### Prompt:
The word "root" marks the lines to copy; find all of them in the entries below.

### Record extracts:
^^^^^^^^

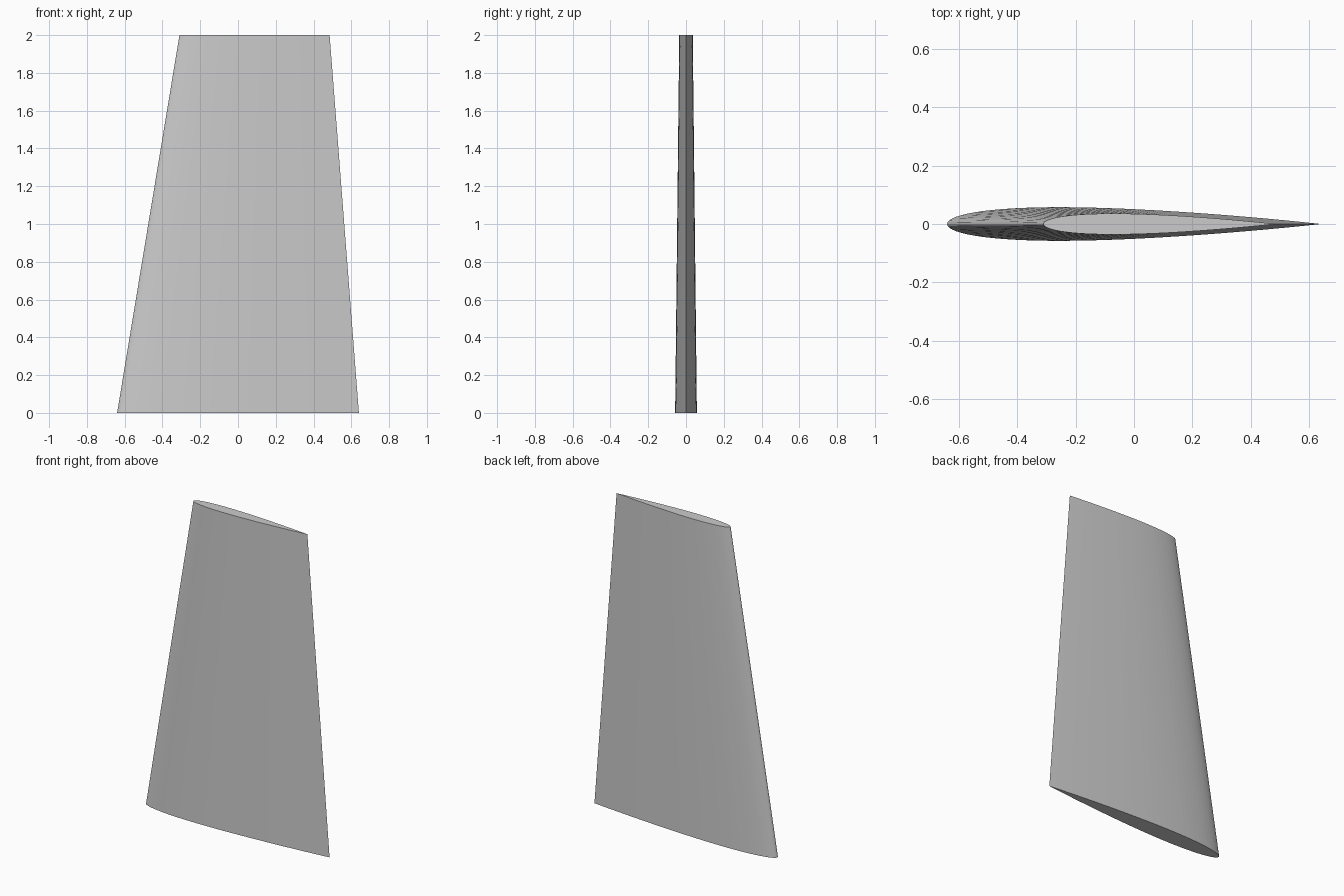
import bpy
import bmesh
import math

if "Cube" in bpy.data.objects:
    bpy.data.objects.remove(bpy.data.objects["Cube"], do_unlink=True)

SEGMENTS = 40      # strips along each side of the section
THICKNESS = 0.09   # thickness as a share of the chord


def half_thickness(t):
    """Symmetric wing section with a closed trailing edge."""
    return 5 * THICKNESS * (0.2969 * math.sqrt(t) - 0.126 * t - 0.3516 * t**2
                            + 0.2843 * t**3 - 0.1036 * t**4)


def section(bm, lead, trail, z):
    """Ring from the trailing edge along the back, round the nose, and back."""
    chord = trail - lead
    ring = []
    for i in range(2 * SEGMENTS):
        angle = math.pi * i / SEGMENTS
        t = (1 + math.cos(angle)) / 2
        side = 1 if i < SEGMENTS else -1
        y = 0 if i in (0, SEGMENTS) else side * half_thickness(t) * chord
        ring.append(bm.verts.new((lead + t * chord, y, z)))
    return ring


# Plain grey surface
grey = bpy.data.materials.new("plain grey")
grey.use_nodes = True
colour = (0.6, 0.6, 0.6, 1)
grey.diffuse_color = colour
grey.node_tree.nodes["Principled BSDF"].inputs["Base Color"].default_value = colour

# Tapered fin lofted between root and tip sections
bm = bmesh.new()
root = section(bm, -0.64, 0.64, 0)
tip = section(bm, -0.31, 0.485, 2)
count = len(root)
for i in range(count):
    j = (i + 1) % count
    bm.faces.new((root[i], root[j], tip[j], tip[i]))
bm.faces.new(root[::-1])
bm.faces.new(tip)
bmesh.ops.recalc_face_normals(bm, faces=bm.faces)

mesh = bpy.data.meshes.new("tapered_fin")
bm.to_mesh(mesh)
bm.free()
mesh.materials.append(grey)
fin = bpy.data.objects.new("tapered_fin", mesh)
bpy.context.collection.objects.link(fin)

^^^^^^^^

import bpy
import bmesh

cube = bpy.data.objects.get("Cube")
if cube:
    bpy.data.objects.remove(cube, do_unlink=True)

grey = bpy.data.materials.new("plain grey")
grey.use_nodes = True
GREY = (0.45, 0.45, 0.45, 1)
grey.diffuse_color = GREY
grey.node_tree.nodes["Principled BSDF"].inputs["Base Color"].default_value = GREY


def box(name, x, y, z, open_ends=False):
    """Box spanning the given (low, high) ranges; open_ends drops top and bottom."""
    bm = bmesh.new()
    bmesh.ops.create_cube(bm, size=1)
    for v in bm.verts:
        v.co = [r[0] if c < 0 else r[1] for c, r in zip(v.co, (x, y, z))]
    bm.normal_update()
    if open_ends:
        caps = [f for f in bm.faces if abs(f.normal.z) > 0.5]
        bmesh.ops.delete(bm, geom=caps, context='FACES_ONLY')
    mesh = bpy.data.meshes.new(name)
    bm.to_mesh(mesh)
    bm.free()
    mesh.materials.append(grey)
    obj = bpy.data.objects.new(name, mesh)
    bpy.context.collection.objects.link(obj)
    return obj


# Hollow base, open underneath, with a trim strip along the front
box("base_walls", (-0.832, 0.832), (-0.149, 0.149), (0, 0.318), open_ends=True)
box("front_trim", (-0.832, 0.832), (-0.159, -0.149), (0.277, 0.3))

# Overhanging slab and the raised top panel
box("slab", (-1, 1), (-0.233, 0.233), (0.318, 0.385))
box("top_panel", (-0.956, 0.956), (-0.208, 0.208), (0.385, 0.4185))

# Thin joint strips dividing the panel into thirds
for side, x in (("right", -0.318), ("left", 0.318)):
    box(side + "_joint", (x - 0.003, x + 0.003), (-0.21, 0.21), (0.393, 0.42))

^^^^^^^^

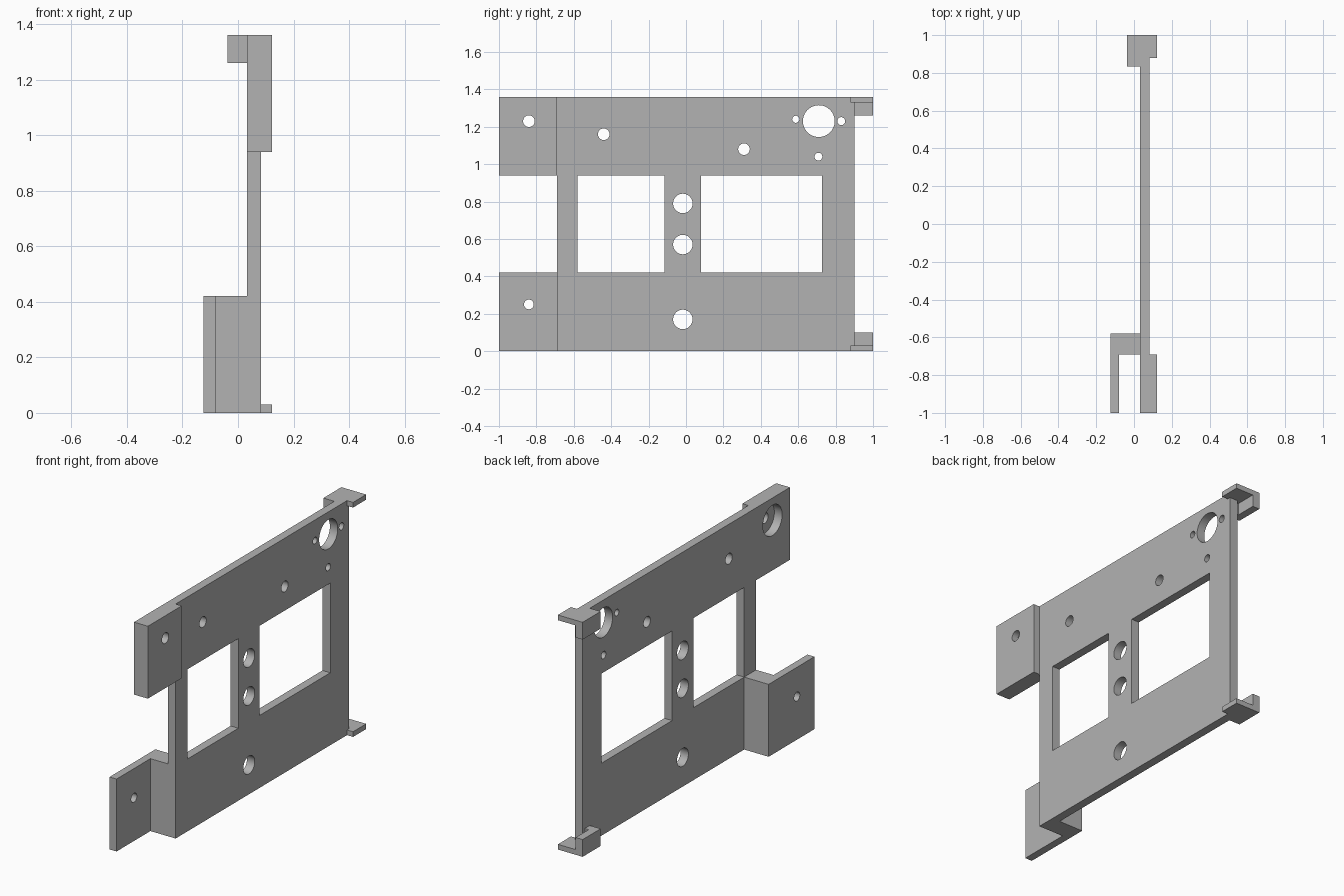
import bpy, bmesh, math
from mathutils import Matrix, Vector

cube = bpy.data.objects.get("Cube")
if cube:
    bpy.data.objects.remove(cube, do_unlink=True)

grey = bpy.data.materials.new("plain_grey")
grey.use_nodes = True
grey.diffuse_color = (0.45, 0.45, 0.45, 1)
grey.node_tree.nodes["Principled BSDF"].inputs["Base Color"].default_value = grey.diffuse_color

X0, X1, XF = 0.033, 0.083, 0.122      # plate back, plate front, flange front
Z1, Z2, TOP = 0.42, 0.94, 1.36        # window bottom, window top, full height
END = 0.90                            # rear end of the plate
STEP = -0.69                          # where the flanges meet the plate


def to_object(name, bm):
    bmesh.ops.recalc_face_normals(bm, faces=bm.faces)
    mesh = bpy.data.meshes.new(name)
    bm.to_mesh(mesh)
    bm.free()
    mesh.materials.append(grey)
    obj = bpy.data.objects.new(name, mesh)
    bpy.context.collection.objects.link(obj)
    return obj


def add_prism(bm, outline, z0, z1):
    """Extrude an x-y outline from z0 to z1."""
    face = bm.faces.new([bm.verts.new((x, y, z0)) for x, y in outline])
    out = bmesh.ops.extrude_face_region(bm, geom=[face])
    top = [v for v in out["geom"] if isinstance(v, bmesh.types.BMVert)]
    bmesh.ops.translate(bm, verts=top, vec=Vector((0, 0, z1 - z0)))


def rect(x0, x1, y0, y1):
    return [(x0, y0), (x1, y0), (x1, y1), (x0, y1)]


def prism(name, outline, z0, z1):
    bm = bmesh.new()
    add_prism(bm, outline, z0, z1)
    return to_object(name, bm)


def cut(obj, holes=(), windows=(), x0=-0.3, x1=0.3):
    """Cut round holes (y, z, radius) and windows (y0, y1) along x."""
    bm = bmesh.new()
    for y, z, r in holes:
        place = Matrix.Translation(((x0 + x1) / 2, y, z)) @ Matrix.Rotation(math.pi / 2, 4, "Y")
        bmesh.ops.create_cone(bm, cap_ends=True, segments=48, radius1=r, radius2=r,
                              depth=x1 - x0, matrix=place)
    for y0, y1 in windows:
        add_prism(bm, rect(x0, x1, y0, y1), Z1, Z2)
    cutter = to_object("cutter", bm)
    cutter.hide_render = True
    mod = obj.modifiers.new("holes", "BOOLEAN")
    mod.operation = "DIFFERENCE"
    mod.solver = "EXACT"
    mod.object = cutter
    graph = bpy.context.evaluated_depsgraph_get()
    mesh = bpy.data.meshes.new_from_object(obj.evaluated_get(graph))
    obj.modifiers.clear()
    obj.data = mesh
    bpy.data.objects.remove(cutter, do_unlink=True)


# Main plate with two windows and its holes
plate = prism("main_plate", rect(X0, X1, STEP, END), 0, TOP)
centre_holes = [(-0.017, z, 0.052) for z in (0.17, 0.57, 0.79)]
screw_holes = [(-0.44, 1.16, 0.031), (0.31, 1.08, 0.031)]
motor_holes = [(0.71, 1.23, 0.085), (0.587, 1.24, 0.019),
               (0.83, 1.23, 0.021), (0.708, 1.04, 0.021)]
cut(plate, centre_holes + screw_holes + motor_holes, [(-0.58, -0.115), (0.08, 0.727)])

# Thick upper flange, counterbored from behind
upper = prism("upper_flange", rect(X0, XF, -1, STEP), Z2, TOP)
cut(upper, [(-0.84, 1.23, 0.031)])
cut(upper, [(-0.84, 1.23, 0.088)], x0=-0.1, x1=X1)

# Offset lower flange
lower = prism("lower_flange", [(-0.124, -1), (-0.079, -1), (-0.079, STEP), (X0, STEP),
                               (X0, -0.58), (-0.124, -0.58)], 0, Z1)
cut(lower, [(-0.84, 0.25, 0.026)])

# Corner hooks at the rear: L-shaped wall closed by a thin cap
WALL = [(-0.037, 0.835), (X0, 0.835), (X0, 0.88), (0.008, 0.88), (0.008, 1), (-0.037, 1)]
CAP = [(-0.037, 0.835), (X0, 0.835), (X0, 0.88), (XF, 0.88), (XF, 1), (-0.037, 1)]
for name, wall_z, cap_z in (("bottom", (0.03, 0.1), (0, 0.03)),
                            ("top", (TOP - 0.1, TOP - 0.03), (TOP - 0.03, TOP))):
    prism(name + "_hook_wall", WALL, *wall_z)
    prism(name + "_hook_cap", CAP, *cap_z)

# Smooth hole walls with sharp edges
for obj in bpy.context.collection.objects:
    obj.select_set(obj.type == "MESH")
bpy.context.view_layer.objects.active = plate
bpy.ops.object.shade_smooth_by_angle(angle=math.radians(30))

^^^^^^^^

### Written response:
# Tapered fin lofted between root and tip sections
root = section(bm, -0.64, 0.64, 0)
count = len(root)
    bm.faces.new((root[i], root[j], tip[j], tip[i]))
bm.faces.new(root[::-1])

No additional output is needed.